▶ **TASK INSTRUCTIONS**
Below is some data. Retype exactly the lines starting at the one with "# Open door" and ending at the one with "mat, min(x, ex)".

▶ **RECORD EXTRACTS**
****************
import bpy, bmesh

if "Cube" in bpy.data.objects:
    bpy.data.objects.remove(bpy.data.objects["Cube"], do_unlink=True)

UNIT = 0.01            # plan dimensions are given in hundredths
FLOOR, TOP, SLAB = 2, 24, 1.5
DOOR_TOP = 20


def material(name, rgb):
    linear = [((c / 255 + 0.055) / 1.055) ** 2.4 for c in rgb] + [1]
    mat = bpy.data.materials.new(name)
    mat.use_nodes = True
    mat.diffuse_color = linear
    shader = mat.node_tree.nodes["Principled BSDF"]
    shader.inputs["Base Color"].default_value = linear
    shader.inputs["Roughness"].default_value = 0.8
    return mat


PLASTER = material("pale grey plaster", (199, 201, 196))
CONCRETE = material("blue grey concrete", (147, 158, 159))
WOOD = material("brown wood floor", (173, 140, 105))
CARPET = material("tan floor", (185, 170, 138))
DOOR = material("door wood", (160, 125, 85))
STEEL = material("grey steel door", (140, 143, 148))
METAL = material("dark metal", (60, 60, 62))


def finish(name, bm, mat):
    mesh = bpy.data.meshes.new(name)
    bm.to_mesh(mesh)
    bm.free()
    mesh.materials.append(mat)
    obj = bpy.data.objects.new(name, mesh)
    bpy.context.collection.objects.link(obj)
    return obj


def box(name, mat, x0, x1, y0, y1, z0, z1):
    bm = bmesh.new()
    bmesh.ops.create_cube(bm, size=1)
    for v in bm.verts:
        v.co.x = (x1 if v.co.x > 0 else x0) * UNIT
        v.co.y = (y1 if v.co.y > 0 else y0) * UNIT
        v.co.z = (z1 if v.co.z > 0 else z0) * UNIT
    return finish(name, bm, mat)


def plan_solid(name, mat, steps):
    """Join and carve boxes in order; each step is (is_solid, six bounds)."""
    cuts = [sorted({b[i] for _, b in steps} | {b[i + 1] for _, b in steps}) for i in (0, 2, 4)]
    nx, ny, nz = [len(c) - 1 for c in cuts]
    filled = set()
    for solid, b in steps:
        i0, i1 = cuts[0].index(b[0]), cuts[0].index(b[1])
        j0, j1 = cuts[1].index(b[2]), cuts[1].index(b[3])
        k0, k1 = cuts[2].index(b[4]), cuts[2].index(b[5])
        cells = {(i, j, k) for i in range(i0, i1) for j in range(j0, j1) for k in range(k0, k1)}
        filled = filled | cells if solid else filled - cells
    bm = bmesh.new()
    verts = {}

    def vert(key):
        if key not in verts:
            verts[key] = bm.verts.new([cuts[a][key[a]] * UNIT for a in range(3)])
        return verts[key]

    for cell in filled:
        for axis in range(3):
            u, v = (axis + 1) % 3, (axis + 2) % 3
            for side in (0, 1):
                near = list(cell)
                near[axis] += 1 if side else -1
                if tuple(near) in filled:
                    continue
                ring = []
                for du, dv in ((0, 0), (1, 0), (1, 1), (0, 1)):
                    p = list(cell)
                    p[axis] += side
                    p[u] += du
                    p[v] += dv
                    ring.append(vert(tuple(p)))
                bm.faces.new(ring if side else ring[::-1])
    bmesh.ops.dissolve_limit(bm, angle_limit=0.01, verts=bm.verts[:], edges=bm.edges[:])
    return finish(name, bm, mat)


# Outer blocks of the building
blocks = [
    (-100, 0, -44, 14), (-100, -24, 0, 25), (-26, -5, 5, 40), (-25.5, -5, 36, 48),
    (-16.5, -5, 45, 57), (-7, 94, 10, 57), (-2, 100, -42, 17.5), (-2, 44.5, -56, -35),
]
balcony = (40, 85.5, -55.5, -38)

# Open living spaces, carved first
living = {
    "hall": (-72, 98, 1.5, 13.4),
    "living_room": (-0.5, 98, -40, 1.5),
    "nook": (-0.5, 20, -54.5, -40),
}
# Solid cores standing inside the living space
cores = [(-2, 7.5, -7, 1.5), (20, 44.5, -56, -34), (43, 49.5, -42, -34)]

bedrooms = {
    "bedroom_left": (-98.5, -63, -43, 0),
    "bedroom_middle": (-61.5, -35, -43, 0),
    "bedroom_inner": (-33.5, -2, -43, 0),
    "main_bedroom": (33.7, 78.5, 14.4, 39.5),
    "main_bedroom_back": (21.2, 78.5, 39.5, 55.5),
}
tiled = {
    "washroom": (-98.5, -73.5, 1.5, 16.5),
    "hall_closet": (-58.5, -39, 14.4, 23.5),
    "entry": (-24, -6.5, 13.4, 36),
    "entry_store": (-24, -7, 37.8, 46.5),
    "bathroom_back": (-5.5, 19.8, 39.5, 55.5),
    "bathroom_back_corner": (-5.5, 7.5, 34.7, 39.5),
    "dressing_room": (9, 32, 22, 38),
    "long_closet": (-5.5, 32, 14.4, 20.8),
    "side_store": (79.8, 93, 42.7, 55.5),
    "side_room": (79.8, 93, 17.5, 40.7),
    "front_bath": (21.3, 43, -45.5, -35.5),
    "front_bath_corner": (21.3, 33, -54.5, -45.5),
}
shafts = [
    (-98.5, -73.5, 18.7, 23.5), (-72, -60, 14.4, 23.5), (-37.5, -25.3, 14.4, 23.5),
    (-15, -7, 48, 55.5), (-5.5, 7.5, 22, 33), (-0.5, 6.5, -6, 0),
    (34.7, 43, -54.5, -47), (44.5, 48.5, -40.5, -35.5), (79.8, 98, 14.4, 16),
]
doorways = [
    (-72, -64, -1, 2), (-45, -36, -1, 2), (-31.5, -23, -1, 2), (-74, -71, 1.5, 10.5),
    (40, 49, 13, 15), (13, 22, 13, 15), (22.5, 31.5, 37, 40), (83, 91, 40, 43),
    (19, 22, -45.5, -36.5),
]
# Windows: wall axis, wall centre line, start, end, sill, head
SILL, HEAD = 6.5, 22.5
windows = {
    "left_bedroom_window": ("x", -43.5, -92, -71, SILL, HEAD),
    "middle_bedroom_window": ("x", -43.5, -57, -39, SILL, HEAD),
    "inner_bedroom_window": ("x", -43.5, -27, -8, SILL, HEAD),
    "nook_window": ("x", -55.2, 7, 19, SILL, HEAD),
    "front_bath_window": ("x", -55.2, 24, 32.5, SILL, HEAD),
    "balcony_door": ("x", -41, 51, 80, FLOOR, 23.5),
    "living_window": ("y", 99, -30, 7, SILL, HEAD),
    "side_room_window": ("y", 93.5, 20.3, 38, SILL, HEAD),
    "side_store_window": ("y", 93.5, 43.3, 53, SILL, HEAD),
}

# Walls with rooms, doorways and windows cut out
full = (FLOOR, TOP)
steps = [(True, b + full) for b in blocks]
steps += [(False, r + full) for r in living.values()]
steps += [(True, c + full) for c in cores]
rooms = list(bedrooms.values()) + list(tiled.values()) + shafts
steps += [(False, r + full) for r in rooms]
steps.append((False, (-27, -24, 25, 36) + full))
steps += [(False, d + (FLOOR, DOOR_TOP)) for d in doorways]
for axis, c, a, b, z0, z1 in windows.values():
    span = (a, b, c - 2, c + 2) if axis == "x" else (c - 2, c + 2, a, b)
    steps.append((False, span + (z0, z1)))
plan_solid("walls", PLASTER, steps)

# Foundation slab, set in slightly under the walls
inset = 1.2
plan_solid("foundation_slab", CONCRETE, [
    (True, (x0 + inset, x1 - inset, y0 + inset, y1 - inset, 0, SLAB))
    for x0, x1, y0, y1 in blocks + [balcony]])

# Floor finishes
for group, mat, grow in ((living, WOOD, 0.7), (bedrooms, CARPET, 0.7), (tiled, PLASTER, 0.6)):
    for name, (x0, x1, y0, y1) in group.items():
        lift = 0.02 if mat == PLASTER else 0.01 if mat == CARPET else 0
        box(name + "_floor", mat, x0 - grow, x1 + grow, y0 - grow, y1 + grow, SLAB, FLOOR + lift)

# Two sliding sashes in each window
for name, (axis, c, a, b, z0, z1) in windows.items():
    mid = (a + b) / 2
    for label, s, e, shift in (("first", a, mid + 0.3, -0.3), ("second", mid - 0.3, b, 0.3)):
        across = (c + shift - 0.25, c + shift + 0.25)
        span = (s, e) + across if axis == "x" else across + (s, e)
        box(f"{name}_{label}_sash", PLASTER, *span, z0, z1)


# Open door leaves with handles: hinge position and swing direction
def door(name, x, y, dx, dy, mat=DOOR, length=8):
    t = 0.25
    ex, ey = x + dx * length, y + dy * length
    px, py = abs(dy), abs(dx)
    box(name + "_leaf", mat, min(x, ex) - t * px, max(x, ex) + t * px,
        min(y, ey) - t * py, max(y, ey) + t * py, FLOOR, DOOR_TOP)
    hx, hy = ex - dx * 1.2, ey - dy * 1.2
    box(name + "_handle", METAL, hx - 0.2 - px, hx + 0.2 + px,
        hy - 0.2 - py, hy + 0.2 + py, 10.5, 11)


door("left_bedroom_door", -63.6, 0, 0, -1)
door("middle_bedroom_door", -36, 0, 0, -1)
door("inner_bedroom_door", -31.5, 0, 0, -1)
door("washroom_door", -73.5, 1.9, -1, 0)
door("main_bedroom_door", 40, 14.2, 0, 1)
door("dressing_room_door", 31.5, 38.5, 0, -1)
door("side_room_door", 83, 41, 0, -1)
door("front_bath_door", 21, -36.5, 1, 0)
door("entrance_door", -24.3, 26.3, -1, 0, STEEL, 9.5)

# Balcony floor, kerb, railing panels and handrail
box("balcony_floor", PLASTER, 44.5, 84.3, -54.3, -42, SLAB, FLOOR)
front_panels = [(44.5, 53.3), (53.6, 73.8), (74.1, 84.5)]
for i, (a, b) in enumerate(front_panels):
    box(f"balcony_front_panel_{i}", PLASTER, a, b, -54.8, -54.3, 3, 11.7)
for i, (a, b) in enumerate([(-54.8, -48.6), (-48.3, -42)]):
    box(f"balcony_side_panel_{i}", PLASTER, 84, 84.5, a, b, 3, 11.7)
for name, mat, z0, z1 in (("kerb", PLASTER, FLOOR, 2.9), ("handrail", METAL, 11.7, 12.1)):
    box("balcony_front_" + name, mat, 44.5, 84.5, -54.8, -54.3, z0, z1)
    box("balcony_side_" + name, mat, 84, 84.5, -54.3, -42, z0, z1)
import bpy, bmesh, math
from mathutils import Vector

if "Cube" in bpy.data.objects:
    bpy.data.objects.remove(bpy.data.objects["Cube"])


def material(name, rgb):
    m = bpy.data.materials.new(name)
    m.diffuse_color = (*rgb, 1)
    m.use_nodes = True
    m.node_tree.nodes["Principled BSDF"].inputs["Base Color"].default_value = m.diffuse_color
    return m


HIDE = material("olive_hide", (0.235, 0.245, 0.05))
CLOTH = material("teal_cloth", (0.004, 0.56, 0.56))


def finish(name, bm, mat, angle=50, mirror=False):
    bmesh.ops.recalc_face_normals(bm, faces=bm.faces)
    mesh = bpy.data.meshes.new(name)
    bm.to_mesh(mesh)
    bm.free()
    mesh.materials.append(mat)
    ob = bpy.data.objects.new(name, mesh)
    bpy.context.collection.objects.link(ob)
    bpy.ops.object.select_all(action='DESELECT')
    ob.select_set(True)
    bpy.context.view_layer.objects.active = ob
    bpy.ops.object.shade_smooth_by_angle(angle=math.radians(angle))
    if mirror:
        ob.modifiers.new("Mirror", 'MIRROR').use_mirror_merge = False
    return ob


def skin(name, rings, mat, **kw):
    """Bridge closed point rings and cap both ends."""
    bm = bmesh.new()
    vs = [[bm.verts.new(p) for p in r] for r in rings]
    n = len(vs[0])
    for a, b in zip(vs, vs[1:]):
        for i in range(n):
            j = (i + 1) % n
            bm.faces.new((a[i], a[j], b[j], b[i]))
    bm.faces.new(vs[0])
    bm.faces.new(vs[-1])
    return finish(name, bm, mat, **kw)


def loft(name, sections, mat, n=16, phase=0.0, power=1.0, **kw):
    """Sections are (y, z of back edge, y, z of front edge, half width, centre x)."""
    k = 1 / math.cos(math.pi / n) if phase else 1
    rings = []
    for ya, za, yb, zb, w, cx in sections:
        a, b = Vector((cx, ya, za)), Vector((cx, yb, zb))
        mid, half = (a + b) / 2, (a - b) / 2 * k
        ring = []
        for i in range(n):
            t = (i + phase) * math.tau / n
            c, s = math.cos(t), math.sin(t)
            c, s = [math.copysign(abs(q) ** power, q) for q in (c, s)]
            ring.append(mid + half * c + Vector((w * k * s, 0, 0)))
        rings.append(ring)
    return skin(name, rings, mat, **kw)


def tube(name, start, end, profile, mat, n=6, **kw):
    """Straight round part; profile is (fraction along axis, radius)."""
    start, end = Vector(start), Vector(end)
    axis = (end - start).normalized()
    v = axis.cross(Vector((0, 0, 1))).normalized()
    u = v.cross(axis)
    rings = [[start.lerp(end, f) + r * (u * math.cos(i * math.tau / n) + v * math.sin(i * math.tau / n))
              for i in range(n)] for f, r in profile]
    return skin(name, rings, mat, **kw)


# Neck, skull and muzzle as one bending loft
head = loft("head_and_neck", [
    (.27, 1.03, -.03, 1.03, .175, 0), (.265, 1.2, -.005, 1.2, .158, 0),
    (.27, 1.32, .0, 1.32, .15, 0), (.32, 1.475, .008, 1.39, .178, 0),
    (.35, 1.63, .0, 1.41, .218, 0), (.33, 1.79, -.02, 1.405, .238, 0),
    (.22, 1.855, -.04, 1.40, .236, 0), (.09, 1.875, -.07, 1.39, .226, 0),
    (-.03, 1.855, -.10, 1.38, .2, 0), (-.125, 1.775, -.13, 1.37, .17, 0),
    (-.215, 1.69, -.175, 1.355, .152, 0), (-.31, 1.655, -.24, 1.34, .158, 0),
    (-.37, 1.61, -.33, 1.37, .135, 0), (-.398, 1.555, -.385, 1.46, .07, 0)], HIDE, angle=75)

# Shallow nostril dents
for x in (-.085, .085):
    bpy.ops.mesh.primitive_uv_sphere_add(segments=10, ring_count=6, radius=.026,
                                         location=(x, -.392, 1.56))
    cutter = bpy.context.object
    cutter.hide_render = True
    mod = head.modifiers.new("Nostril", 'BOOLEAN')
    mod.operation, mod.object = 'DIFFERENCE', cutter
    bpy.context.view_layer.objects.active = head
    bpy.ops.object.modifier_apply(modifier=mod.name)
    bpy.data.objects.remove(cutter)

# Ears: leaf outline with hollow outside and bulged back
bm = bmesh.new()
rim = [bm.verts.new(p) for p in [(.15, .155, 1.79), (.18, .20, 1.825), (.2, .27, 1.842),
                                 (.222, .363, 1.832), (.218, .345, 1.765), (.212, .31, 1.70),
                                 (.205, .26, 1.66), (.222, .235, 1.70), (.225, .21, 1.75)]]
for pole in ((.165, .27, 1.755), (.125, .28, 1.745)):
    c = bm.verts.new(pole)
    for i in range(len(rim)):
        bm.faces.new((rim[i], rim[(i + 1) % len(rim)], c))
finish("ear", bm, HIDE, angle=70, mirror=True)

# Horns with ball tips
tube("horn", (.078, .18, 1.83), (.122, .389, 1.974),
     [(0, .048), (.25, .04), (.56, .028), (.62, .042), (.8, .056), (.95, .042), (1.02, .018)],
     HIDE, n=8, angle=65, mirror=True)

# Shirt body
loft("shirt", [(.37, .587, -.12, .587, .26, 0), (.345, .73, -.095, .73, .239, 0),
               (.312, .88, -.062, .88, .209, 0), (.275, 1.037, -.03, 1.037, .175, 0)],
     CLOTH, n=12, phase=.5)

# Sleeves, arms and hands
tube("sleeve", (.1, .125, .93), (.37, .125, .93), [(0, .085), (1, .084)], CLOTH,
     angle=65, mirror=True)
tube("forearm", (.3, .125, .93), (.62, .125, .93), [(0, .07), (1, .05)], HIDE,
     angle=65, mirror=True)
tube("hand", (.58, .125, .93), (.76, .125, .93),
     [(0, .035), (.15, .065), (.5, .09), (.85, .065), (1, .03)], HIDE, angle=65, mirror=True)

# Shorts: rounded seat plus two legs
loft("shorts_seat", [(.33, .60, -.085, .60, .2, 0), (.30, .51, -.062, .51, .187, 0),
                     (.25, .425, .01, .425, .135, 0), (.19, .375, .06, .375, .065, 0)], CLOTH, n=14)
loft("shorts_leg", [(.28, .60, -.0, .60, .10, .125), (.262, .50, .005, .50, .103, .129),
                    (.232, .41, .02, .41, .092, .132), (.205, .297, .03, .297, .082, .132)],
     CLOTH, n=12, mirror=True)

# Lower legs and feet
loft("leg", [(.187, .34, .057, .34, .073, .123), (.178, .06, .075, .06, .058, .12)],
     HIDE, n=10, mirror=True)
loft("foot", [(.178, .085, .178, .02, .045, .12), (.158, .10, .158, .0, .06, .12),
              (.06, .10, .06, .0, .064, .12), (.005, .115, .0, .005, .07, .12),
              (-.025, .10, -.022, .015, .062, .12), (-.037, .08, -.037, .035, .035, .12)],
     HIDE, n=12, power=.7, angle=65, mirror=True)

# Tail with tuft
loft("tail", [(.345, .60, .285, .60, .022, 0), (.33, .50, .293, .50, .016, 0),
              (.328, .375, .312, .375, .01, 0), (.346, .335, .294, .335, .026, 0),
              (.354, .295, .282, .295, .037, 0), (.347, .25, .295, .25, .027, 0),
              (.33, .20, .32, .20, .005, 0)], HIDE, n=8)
****************
▶ **YOUR RESPONSE**
# Open door leaves with handles: hinge position and swing direction
def door(name, x, y, dx, dy, mat=DOOR, length=8):
    t = 0.25
    ex, ey = x + dx * length, y + dy * length
    px, py = abs(dy), abs(dx)
    box(name + "_leaf", mat, min(x, ex) - t * px, max(x, ex) + t * px,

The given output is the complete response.